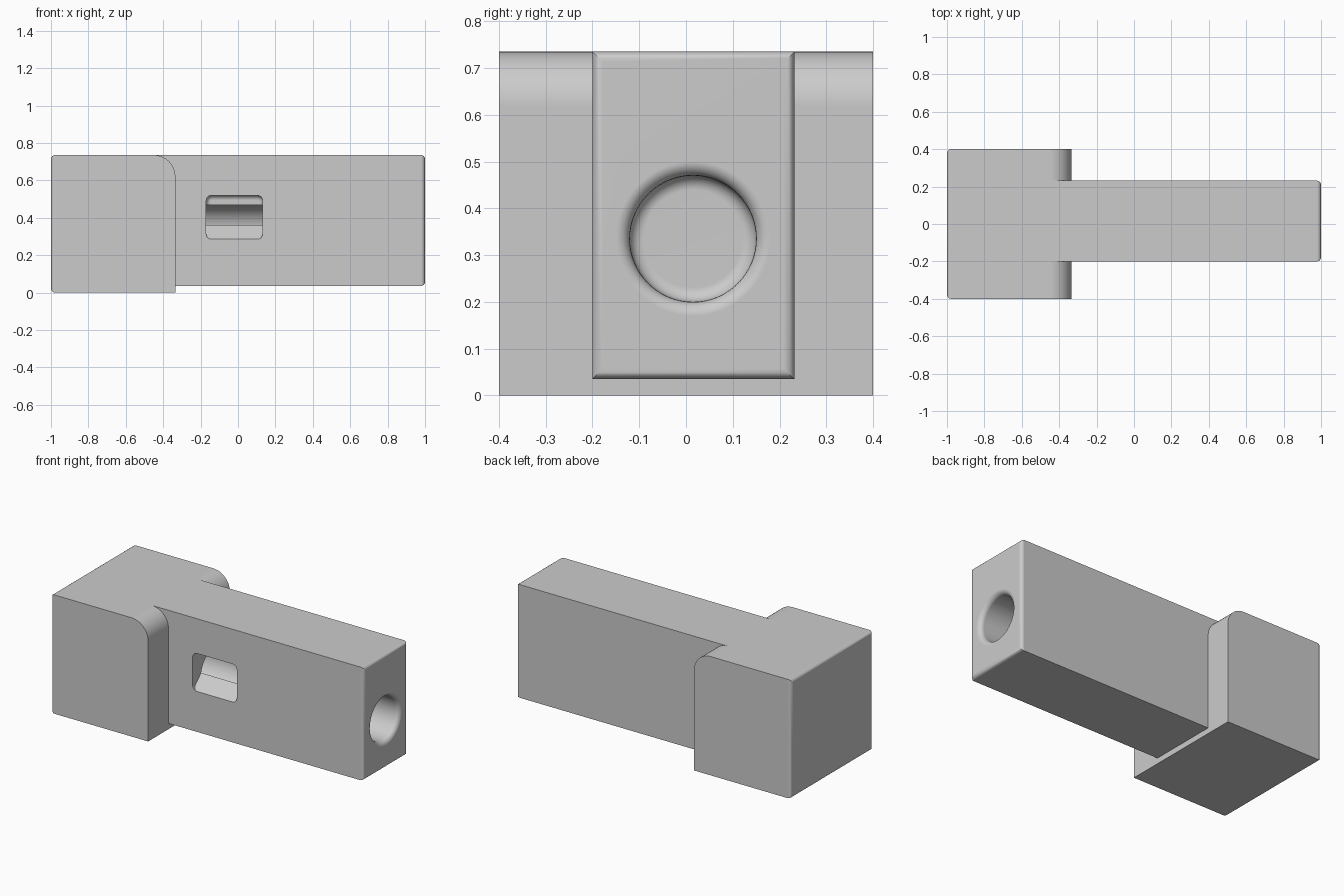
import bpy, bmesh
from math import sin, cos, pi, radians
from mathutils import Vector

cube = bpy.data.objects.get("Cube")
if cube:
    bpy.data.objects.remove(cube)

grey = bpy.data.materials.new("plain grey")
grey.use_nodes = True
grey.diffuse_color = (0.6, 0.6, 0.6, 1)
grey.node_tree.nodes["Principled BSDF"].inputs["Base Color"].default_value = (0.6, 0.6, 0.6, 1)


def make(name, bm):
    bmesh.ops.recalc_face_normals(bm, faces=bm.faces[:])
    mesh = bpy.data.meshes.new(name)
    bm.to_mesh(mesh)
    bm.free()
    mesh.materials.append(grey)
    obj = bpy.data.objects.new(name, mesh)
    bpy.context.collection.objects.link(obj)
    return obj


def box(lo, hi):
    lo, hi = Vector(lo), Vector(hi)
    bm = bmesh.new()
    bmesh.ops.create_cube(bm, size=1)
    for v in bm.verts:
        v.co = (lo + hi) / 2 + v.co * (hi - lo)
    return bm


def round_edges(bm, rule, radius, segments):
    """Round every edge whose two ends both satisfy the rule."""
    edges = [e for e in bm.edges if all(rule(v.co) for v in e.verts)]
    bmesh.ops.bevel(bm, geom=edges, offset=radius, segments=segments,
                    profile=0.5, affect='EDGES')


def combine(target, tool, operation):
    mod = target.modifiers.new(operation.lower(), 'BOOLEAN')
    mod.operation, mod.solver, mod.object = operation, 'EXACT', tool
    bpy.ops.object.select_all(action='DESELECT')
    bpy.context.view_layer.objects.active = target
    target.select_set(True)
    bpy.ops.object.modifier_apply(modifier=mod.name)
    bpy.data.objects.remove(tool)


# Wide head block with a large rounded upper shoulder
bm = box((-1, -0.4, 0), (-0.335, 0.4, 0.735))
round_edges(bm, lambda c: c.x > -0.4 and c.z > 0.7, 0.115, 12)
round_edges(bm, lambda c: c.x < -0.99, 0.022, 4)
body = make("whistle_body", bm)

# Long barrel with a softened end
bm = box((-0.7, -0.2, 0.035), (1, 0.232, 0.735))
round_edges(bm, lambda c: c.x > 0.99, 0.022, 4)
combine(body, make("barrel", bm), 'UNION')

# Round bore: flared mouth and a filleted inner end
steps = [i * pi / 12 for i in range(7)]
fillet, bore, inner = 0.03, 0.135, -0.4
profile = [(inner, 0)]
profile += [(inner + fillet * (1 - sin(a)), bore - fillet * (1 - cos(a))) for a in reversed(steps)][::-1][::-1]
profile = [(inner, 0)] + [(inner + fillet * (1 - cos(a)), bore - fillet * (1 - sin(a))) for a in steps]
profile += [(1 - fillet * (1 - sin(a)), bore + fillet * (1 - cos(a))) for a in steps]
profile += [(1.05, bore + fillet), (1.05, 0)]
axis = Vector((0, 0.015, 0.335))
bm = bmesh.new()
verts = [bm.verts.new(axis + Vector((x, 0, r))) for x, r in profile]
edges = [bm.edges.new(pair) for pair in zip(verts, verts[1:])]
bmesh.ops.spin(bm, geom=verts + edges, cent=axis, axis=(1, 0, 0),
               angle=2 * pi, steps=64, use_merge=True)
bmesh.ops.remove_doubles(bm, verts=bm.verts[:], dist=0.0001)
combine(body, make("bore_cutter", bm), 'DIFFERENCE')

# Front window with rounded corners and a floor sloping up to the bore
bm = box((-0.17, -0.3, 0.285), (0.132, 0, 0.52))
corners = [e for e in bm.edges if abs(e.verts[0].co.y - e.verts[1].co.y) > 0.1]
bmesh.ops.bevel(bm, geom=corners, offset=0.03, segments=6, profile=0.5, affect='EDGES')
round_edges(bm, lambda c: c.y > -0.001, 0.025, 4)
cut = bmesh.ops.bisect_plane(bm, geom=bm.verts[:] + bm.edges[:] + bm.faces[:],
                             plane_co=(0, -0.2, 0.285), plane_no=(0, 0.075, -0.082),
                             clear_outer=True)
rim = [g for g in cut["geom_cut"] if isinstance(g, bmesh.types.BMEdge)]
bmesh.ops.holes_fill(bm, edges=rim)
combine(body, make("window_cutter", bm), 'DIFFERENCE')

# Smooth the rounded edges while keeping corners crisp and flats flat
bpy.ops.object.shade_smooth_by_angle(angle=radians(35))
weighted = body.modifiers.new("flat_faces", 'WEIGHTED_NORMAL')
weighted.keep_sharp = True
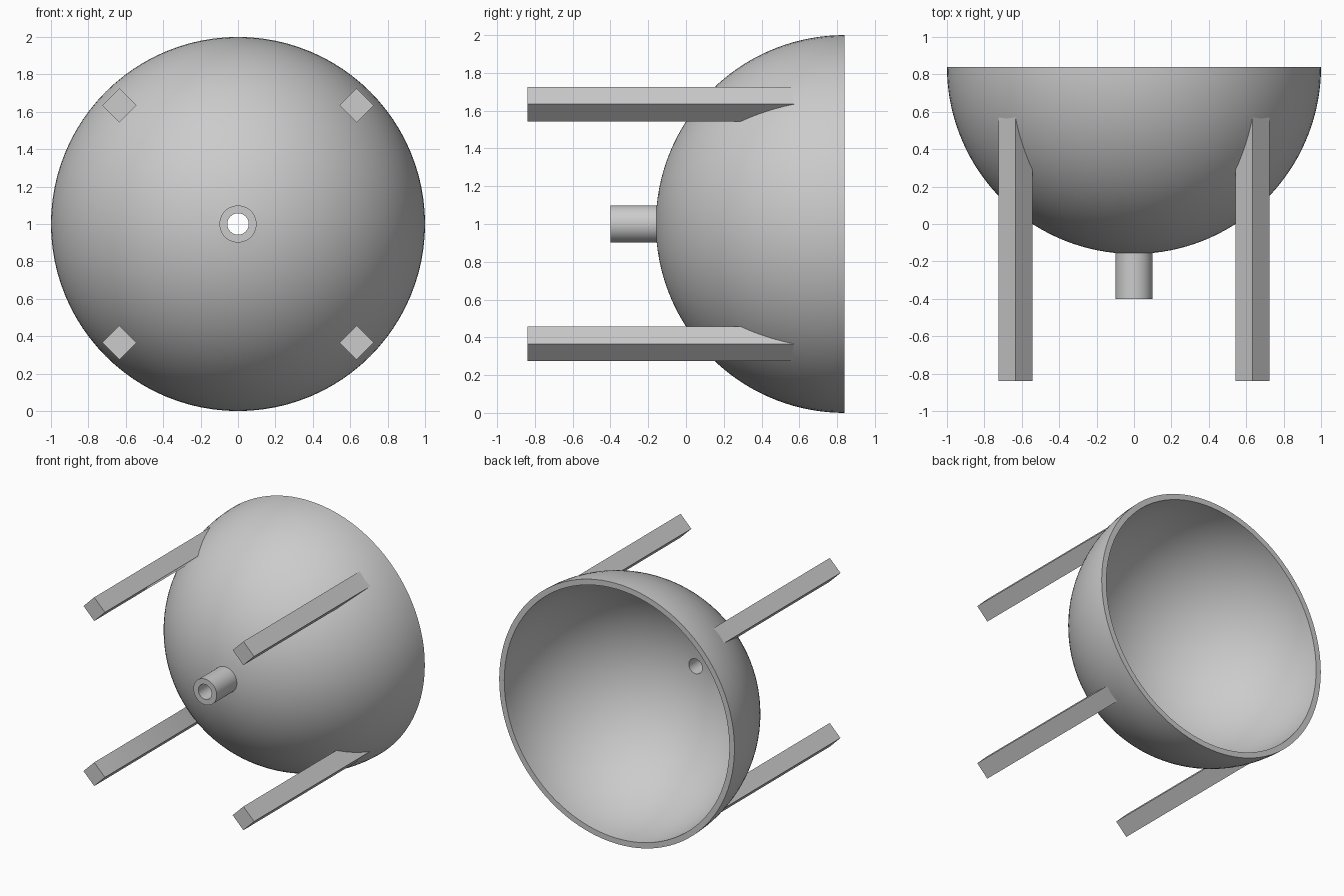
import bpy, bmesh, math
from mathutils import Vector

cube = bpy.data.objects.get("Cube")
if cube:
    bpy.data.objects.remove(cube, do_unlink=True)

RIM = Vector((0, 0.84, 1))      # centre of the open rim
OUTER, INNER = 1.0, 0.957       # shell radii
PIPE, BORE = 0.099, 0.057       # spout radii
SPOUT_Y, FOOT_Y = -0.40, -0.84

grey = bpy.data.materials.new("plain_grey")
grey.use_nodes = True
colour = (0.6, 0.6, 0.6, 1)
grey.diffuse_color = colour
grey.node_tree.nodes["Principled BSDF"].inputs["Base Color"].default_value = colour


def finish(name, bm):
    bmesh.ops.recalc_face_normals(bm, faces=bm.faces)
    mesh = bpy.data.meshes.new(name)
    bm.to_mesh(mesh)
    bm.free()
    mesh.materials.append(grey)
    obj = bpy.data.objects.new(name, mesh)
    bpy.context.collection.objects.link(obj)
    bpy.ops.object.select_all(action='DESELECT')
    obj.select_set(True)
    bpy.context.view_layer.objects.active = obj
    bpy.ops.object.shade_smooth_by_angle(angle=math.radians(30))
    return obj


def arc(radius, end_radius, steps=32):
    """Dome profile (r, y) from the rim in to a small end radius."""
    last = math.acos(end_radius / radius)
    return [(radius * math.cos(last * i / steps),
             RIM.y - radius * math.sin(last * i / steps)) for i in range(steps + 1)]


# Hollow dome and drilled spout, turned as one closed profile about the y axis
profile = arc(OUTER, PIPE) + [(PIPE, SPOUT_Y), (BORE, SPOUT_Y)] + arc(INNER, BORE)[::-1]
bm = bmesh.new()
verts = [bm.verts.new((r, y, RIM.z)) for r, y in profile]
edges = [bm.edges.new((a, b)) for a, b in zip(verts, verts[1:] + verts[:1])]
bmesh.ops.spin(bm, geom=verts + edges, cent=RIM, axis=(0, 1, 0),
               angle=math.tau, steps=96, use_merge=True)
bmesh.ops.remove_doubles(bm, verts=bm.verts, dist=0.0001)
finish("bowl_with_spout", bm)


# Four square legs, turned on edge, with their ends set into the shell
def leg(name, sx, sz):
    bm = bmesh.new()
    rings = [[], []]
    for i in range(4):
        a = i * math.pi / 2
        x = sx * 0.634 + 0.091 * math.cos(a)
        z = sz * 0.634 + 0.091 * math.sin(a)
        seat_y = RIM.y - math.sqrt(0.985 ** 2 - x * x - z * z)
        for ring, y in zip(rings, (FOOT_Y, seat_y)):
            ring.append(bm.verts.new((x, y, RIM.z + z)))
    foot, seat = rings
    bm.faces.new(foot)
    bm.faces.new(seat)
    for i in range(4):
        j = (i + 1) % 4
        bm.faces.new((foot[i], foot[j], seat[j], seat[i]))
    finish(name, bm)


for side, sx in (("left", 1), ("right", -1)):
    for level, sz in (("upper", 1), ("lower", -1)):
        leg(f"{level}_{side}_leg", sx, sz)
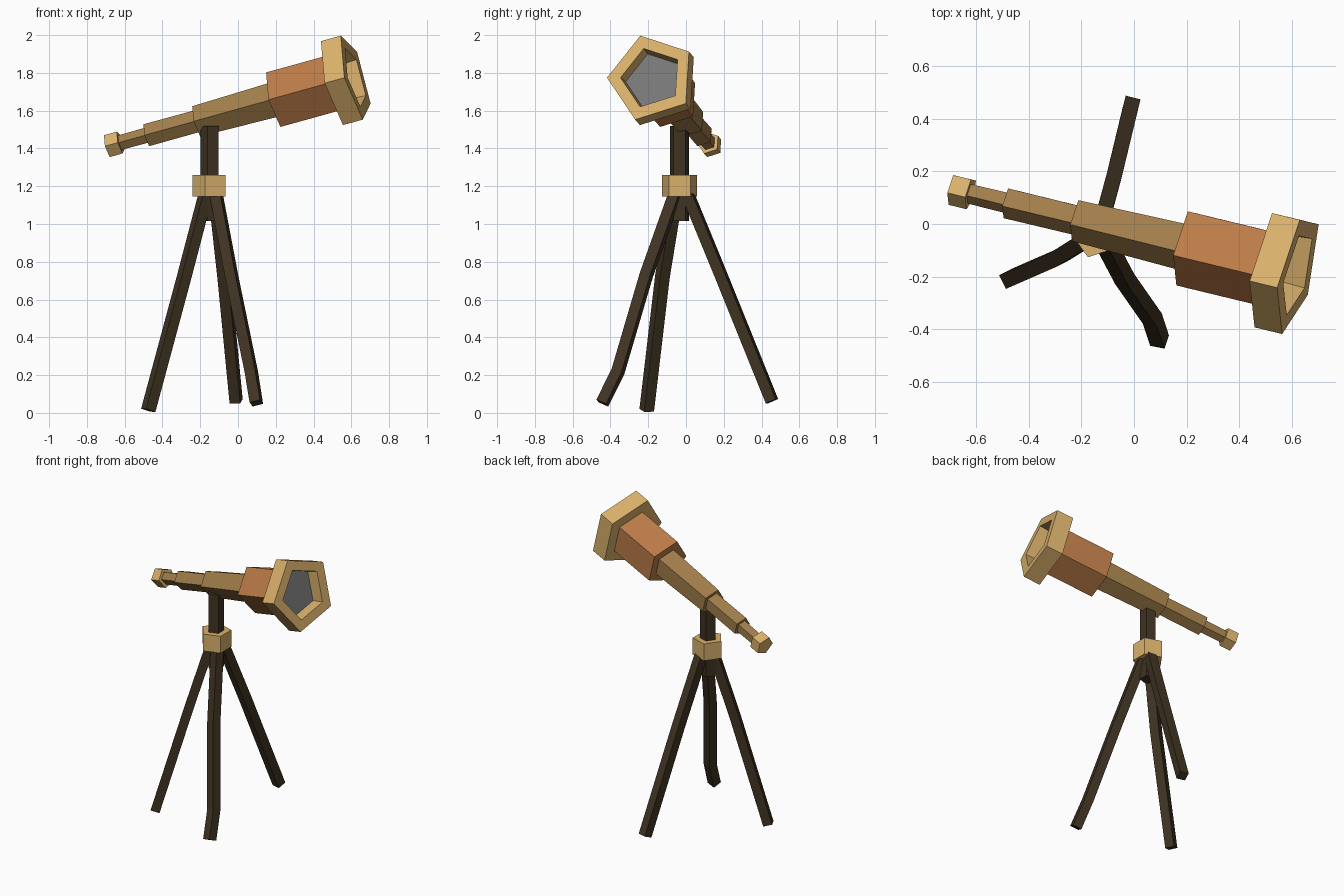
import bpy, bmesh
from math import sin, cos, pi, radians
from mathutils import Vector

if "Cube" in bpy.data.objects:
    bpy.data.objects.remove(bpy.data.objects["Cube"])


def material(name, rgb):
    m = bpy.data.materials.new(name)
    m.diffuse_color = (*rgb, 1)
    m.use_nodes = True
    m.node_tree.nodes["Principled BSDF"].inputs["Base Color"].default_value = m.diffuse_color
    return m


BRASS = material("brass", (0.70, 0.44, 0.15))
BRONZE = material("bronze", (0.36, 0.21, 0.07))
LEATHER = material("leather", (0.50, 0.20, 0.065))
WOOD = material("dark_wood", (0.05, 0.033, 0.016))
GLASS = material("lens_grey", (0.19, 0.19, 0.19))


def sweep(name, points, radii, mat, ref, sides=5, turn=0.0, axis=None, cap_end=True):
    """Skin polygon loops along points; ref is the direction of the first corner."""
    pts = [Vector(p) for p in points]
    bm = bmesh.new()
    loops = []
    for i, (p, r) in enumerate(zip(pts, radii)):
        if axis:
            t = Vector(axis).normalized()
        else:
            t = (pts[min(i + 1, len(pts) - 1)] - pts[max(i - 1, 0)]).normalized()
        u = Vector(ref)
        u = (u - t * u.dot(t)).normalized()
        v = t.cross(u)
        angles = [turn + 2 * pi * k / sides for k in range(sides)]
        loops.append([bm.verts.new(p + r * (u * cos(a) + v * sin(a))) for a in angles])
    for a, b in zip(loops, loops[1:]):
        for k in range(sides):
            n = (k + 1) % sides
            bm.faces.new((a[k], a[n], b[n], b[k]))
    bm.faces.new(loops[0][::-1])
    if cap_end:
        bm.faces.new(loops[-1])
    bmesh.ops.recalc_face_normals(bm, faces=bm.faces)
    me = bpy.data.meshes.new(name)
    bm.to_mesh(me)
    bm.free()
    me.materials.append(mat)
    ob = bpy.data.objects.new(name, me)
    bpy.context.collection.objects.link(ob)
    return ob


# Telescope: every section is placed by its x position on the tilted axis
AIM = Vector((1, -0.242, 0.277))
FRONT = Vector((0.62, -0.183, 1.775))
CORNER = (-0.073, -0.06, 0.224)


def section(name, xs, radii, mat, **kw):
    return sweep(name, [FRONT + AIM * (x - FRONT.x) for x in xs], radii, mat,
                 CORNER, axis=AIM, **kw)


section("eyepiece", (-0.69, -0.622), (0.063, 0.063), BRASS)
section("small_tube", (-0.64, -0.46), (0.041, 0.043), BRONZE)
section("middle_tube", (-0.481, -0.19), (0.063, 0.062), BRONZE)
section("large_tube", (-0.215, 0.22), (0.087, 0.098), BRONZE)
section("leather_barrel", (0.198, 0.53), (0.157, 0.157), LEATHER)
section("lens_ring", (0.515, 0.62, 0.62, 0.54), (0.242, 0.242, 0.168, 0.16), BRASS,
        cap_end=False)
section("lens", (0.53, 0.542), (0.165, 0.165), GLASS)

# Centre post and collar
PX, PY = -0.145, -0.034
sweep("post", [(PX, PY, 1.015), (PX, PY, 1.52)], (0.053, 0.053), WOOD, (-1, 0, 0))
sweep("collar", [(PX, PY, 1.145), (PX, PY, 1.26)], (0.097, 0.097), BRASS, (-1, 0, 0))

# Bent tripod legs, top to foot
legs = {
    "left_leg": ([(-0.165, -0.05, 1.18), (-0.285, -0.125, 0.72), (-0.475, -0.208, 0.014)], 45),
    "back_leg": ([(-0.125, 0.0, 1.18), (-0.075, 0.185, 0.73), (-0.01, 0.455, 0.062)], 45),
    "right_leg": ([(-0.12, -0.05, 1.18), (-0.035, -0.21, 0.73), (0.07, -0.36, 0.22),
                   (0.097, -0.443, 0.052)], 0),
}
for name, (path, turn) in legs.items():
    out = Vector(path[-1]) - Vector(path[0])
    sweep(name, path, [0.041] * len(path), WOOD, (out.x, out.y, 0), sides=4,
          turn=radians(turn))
────────────────────
▶ EXERCISE BRIEF:
Give only the number of lines in the preceding material that contain the string "normalized".

▶ SOLUTION:
3